### [What you should do]
Quote the entries below from the line with "0.445], zi0, 0.012);" through the line with "0.484, 0.487, -0.9995, zi0);", both ends included, and only those lines.

[Records to process Boundary: Start]

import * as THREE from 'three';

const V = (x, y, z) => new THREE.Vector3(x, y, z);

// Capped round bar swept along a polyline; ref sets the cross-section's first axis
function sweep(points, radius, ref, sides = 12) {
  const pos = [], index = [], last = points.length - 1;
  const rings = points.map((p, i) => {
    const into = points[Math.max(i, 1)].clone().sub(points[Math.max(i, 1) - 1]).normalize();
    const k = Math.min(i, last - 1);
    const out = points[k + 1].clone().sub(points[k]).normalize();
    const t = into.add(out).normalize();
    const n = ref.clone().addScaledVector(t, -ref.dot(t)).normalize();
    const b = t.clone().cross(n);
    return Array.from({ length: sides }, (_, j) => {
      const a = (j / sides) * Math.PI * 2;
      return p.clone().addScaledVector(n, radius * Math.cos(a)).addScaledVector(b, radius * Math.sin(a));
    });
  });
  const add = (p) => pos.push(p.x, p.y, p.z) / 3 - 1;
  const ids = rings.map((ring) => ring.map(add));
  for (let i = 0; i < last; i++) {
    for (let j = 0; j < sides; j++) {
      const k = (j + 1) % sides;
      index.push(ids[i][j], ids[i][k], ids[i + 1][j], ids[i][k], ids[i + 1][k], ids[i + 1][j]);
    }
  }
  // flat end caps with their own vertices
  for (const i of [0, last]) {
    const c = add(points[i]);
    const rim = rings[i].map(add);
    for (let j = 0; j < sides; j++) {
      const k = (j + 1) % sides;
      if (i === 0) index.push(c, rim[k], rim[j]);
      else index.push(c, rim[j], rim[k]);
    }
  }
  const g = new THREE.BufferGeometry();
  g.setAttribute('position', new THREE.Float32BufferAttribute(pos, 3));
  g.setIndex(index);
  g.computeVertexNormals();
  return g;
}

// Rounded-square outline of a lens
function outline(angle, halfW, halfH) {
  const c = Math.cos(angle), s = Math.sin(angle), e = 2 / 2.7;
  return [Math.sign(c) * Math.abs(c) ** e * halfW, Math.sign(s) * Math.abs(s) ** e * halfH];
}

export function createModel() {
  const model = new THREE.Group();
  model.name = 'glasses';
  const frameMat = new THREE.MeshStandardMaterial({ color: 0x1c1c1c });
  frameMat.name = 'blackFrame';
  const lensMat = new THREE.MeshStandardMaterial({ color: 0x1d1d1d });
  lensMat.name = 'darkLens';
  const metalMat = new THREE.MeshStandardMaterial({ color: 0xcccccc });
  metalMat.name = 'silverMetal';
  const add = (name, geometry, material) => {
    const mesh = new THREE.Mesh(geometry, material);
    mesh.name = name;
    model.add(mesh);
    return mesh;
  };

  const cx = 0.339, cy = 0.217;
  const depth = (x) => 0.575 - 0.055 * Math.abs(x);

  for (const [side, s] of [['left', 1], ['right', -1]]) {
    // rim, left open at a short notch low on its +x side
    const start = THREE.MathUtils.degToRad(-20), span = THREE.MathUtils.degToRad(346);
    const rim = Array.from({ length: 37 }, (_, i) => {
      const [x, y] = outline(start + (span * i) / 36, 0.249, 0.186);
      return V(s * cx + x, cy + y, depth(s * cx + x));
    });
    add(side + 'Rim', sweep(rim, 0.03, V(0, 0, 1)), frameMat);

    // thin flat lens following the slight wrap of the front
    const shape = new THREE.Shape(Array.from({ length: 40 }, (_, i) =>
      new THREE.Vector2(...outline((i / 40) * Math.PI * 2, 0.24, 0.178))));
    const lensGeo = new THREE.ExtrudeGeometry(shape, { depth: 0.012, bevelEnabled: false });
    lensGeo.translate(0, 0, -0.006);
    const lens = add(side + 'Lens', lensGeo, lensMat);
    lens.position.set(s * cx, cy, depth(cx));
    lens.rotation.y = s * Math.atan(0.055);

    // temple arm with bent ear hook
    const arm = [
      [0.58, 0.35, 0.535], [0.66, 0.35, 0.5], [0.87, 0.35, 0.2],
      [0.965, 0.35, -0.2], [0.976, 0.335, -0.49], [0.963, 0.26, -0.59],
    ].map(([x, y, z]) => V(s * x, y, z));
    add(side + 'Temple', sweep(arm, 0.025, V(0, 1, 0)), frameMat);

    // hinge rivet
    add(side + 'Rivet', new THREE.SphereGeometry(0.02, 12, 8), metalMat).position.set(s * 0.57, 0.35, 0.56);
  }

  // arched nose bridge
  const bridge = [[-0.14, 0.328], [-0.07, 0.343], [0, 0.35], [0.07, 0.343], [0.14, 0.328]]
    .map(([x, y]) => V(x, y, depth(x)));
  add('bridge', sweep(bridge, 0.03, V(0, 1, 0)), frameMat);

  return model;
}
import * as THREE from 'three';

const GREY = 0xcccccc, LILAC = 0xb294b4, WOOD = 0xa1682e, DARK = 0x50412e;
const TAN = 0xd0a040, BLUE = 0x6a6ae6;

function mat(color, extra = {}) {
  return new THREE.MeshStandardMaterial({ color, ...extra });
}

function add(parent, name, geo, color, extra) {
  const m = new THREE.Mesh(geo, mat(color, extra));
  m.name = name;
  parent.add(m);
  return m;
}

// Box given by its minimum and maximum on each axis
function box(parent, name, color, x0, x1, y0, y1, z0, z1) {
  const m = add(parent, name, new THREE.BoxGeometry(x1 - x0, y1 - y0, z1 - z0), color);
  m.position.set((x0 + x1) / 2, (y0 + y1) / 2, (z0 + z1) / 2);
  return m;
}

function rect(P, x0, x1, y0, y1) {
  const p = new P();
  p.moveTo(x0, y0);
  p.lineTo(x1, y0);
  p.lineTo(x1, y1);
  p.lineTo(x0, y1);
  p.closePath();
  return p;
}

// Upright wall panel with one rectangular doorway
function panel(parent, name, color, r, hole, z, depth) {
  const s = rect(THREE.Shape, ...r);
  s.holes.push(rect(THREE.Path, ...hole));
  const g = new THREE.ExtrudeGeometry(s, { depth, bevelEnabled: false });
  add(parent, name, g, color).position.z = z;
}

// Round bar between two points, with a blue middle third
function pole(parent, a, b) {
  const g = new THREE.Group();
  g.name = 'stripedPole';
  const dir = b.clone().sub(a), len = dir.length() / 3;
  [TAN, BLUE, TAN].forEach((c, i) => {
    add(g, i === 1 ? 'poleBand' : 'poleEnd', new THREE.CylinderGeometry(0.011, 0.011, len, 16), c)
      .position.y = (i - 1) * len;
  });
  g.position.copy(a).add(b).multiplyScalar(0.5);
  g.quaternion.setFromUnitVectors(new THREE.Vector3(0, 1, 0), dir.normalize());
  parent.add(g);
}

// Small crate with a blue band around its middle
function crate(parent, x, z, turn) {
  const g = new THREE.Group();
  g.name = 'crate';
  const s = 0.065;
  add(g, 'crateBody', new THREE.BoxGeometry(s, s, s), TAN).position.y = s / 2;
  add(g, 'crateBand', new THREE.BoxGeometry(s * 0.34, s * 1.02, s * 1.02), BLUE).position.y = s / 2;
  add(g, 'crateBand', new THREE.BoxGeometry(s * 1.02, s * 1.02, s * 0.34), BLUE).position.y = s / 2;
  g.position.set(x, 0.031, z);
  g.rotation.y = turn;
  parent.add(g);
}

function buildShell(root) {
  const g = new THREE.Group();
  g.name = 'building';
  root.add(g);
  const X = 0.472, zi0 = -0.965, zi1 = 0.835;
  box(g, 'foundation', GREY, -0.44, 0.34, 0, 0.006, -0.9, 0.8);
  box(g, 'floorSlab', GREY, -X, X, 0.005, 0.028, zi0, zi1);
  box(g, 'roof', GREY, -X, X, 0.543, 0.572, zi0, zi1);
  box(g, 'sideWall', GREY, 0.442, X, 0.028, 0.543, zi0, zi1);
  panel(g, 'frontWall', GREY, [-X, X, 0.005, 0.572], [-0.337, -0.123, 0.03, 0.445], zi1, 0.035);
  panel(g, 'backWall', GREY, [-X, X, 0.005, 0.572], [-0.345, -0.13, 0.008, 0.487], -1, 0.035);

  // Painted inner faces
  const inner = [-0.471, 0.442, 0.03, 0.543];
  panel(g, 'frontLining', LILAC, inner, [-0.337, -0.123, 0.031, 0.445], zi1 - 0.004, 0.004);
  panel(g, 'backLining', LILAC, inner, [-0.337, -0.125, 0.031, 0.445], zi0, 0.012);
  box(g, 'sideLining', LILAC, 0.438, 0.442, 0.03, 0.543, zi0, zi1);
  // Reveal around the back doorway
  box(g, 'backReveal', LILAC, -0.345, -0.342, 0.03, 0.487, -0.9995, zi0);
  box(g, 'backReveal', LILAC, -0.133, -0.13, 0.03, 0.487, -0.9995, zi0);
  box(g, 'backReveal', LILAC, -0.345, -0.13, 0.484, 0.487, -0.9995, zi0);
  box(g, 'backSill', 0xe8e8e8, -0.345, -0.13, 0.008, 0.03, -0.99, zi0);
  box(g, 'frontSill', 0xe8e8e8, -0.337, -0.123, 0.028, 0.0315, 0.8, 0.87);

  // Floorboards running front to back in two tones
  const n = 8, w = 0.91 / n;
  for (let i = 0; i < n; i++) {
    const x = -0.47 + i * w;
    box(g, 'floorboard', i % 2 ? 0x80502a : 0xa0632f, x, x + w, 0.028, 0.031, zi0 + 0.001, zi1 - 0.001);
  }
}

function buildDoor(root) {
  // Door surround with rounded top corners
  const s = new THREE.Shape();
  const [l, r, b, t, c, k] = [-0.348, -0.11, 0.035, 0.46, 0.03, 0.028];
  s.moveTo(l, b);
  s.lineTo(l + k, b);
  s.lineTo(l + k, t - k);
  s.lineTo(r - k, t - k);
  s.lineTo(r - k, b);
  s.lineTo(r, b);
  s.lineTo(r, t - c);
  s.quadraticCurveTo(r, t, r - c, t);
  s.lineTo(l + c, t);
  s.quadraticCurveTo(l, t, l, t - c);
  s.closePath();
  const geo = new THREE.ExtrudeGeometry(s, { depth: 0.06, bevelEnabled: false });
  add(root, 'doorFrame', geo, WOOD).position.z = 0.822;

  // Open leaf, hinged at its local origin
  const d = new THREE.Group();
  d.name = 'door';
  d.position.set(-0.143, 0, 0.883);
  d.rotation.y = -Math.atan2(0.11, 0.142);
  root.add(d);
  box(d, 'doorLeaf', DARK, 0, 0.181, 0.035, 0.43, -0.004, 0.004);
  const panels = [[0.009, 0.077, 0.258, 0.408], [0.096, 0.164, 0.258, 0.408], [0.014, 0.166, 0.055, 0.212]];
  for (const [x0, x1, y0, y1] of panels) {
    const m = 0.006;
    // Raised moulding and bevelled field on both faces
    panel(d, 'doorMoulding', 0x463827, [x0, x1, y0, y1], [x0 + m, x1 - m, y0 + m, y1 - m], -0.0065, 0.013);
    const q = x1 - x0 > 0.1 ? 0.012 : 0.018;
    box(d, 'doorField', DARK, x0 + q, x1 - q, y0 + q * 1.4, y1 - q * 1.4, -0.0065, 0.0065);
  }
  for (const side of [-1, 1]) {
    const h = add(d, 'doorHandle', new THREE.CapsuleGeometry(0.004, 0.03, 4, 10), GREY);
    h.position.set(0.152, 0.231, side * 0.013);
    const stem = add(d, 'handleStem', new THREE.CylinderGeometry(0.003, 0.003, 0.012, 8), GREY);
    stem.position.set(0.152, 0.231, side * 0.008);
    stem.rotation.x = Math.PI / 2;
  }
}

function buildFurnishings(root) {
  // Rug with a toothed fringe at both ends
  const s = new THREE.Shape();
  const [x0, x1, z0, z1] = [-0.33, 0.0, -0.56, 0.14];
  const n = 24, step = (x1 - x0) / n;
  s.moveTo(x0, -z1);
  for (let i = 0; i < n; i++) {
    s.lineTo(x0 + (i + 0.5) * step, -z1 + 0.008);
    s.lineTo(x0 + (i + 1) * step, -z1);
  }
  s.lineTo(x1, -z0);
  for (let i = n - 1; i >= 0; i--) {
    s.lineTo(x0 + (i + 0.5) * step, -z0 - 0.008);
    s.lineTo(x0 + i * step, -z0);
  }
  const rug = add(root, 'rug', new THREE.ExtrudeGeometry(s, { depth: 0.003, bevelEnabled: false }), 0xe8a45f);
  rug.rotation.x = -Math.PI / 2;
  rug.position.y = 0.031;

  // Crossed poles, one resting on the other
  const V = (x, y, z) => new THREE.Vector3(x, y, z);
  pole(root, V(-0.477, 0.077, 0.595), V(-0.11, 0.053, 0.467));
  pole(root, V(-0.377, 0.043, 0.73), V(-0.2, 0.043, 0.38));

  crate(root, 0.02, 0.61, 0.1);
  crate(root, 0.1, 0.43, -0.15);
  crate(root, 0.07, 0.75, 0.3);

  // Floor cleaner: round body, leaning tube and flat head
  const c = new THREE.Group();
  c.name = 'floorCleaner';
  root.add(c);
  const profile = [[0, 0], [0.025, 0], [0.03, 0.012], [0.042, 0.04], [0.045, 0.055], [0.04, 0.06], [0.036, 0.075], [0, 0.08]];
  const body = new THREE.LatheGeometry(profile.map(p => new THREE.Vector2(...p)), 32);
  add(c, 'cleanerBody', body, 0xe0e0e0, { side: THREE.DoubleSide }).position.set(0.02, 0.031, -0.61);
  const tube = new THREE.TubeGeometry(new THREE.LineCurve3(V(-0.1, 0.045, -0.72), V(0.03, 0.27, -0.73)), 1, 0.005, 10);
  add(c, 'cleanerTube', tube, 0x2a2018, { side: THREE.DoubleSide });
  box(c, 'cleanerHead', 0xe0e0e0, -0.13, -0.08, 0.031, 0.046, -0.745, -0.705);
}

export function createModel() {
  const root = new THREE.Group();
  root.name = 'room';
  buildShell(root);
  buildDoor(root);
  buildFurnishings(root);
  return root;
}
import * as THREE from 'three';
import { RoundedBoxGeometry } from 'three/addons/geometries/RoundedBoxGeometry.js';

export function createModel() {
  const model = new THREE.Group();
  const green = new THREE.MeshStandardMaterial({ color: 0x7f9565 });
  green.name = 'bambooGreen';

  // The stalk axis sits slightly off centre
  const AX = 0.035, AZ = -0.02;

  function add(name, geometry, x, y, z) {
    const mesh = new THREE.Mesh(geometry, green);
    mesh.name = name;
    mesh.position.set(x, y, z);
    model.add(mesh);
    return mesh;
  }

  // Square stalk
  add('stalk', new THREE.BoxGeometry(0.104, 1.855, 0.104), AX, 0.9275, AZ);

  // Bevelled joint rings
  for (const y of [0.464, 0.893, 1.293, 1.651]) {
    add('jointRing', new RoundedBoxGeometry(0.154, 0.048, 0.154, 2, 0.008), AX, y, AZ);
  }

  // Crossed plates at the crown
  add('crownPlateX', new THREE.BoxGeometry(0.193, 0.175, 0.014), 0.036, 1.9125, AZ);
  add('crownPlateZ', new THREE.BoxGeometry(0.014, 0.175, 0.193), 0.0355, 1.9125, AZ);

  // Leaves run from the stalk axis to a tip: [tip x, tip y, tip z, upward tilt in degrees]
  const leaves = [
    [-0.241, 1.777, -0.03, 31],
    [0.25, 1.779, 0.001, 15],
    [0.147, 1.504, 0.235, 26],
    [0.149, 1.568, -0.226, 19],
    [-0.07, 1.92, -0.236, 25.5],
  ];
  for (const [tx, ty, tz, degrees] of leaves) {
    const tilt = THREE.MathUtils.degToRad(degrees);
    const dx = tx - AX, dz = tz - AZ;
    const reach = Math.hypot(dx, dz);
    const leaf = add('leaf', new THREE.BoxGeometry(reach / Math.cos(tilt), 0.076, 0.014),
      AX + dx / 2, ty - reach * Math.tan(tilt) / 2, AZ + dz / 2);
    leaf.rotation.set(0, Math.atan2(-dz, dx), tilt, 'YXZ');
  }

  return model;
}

[Records to process Boundary: End]

### [Solution to this problem]
  panel(g, 'backLining', LILAC, inner, [-0.337, -0.125, 0.031, 0.445], zi0, 0.012);
  box(g, 'sideLining', LILAC, 0.438, 0.442, 0.03, 0.543, zi0, zi1);
  // Reveal around the back doorway
  box(g, 'backReveal', LILAC, -0.345, -0.342, 0.03, 0.487, -0.9995, zi0);
  box(g, 'backReveal', LILAC, -0.133, -0.13, 0.03, 0.487, -0.9995, zi0);
  box(g, 'backReveal', LILAC, -0.345, -0.13, 0.484, 0.487, -0.9995, zi0);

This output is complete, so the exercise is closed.